I can't upload pictures to my computer here, and I'm also not allowed to take photos around the area (because of the Navy) so there are only a few I stole from the web here. Mumbai is much more modern and clean than where we were in the North, there are no cows wandering around the streets and it has many large impressive buildings from the time of the British. There actually isn't much to here apart from take in the architecture and visit the varied restaurants.

The one main tourist atraction is to take a boat from the gateway of India (see picture to Elephanta Island (1 hour). You get to see the harbour and on the island there are old cave temples with sculptures. Unfortunately the statues aren't well preserved but it was still a good trip. We did this the first weekend, and at a later weekend we ended up going to the cinema due to a lack of tourist sites.

While we were here Sarah got some work as a professional white person: appearing in adverts and a film as an extra and doing promotional work. Haven't seen the adverts on tv yet though.

Back in Gwalior

On leaving HRI I returned to Gwalior to stay at the Orphanage with Sarah for 4 or 5 days. Here is a photo Sarah took from the top of the main building of the playground and the huts where the children live. I didn't take any photos while here as it didn't seem right photographing the children, who I didn't know well.

I spent some time in with there classes and playing with them at their playtime in the afternoon, they were very sweet and enthusiastic but found I wasn't sure if I was more harm than good, often my presence causing commotion and disruption. There where lots of other volunteers there at the time, so trips to the hostpitals and schools were overcrowded so I didn't go, I'd have been no help anyway. I read quite a bit while I was here. On the last night there was a leaving meal for Sarah at a hotel in town. BK (the head of the charity) invited himself, which people didn't want he then organised transport home at an early hour and charged everyone for it. Lovely.

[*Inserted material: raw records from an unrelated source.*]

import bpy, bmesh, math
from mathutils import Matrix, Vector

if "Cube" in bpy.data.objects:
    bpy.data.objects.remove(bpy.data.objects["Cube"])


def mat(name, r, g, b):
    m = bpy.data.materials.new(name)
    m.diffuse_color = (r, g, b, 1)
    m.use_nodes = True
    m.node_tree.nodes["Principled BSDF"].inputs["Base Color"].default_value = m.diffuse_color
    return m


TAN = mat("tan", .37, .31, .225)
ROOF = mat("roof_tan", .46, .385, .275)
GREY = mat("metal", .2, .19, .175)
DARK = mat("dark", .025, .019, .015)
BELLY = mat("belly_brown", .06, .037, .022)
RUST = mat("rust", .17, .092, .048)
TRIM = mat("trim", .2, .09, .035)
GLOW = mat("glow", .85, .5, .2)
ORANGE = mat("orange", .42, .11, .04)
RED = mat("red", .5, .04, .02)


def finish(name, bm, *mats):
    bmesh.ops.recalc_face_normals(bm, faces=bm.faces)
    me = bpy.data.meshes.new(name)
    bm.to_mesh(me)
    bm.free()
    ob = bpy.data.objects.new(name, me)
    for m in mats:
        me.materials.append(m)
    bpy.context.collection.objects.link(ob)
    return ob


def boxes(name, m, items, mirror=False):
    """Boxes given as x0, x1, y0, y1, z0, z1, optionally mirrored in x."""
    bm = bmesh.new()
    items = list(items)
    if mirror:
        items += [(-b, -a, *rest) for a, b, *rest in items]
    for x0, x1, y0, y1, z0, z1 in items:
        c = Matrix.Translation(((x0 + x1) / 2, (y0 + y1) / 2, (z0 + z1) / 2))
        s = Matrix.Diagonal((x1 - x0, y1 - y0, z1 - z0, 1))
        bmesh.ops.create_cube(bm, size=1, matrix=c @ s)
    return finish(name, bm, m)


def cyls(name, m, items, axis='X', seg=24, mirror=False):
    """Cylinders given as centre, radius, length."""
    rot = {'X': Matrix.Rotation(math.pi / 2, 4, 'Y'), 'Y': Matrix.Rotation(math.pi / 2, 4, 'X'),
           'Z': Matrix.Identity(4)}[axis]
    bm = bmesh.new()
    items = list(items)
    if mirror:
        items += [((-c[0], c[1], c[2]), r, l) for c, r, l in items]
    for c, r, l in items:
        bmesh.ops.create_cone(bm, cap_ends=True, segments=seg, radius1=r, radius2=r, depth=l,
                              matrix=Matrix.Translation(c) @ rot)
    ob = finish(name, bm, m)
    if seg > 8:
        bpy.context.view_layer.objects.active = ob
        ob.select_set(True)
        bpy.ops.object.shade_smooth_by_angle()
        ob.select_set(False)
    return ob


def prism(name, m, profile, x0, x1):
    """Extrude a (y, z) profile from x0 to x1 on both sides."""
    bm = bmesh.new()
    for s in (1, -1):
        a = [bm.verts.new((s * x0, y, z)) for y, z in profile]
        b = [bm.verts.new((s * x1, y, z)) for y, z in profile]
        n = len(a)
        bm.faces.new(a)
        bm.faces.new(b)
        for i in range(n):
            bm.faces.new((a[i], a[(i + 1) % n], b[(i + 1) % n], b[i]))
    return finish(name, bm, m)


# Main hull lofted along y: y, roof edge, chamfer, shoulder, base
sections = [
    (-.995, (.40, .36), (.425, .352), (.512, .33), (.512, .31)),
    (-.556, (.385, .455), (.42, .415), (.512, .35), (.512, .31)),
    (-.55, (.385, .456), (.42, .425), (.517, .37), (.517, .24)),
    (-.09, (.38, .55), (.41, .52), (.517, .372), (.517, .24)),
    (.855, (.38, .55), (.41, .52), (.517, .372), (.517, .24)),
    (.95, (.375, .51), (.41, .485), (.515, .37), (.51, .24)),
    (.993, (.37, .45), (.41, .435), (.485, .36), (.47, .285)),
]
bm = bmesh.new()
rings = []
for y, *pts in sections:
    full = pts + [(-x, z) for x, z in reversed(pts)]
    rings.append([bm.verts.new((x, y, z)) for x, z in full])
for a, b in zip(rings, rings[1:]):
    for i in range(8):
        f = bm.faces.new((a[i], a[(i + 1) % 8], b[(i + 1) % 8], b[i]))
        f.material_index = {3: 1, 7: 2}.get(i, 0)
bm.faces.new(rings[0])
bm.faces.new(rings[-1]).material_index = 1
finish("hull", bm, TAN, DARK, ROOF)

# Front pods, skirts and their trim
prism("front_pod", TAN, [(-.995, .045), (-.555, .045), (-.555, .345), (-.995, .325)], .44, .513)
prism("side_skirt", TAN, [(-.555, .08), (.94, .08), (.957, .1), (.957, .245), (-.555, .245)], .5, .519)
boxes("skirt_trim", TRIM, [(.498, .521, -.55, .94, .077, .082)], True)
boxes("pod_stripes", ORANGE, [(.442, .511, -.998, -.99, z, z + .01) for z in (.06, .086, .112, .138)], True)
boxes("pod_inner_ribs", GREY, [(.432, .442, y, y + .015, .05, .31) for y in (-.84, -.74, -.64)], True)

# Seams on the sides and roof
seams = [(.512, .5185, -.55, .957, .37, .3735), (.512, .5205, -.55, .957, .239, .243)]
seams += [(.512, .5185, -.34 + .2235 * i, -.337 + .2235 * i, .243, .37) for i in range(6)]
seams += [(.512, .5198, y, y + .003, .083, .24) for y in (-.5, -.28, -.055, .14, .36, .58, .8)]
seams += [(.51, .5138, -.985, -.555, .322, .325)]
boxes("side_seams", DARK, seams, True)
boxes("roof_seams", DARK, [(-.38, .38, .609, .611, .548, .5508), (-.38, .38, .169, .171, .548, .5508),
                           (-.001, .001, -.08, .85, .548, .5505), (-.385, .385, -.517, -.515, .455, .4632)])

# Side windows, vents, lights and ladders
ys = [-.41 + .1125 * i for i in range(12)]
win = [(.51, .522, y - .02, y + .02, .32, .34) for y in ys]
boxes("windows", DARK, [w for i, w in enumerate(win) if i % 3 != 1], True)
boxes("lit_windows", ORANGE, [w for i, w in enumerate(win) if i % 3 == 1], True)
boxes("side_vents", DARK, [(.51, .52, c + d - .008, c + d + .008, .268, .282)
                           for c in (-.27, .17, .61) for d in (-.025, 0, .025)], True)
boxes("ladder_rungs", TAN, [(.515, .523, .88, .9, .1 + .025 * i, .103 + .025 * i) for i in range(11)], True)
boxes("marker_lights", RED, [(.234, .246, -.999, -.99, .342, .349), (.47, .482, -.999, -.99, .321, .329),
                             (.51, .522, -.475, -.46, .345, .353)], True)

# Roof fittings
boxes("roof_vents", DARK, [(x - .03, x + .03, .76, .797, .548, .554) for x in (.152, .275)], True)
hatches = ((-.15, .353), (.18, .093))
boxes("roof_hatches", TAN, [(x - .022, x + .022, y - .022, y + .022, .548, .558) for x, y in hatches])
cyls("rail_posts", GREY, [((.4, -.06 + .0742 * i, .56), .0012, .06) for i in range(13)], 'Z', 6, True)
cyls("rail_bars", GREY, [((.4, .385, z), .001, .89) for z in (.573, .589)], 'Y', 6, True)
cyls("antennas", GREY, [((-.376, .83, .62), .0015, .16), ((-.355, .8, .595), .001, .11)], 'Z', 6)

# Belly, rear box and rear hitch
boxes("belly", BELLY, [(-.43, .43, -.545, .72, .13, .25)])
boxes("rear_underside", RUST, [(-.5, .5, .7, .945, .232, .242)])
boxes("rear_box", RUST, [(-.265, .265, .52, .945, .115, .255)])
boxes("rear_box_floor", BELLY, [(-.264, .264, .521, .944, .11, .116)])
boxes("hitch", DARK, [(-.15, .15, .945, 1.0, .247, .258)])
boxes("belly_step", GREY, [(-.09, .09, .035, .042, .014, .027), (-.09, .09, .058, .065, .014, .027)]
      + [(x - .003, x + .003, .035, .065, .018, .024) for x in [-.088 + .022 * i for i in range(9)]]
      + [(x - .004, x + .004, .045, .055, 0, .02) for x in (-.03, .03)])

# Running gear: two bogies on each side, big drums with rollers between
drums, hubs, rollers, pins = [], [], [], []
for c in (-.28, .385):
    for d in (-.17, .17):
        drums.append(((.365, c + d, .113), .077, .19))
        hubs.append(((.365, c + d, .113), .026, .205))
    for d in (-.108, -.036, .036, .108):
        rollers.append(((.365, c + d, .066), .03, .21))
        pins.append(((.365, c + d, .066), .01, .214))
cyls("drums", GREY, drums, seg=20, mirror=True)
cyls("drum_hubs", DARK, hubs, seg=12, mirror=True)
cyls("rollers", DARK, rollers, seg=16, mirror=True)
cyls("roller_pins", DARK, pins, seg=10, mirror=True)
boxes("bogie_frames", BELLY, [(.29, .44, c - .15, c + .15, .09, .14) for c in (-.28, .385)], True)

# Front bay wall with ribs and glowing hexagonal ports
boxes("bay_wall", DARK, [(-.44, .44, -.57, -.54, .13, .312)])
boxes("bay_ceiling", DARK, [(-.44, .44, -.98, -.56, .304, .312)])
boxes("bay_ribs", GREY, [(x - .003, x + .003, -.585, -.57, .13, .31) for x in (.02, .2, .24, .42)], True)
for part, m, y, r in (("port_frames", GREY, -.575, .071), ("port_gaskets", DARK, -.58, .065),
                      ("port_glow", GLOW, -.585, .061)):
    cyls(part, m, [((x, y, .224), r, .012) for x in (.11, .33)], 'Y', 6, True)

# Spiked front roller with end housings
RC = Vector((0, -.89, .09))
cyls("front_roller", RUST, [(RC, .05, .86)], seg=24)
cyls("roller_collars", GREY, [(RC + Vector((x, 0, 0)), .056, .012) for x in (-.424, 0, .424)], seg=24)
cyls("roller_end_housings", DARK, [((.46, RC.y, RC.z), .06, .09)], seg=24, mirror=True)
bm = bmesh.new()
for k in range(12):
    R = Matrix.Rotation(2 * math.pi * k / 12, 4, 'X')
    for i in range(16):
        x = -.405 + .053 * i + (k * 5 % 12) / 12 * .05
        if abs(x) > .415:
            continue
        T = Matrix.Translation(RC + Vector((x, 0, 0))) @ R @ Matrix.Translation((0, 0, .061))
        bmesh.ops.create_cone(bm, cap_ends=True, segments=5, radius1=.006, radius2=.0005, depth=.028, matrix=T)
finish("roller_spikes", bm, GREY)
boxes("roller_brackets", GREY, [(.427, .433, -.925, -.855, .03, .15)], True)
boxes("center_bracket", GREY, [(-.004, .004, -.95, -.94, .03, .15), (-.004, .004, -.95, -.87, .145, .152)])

As I may have said before I found the orphanage materially better than I expect. The main problem seemed to be politics and corruption.

After leaving the Orphanage we got on a 24 hour train to Mumbai.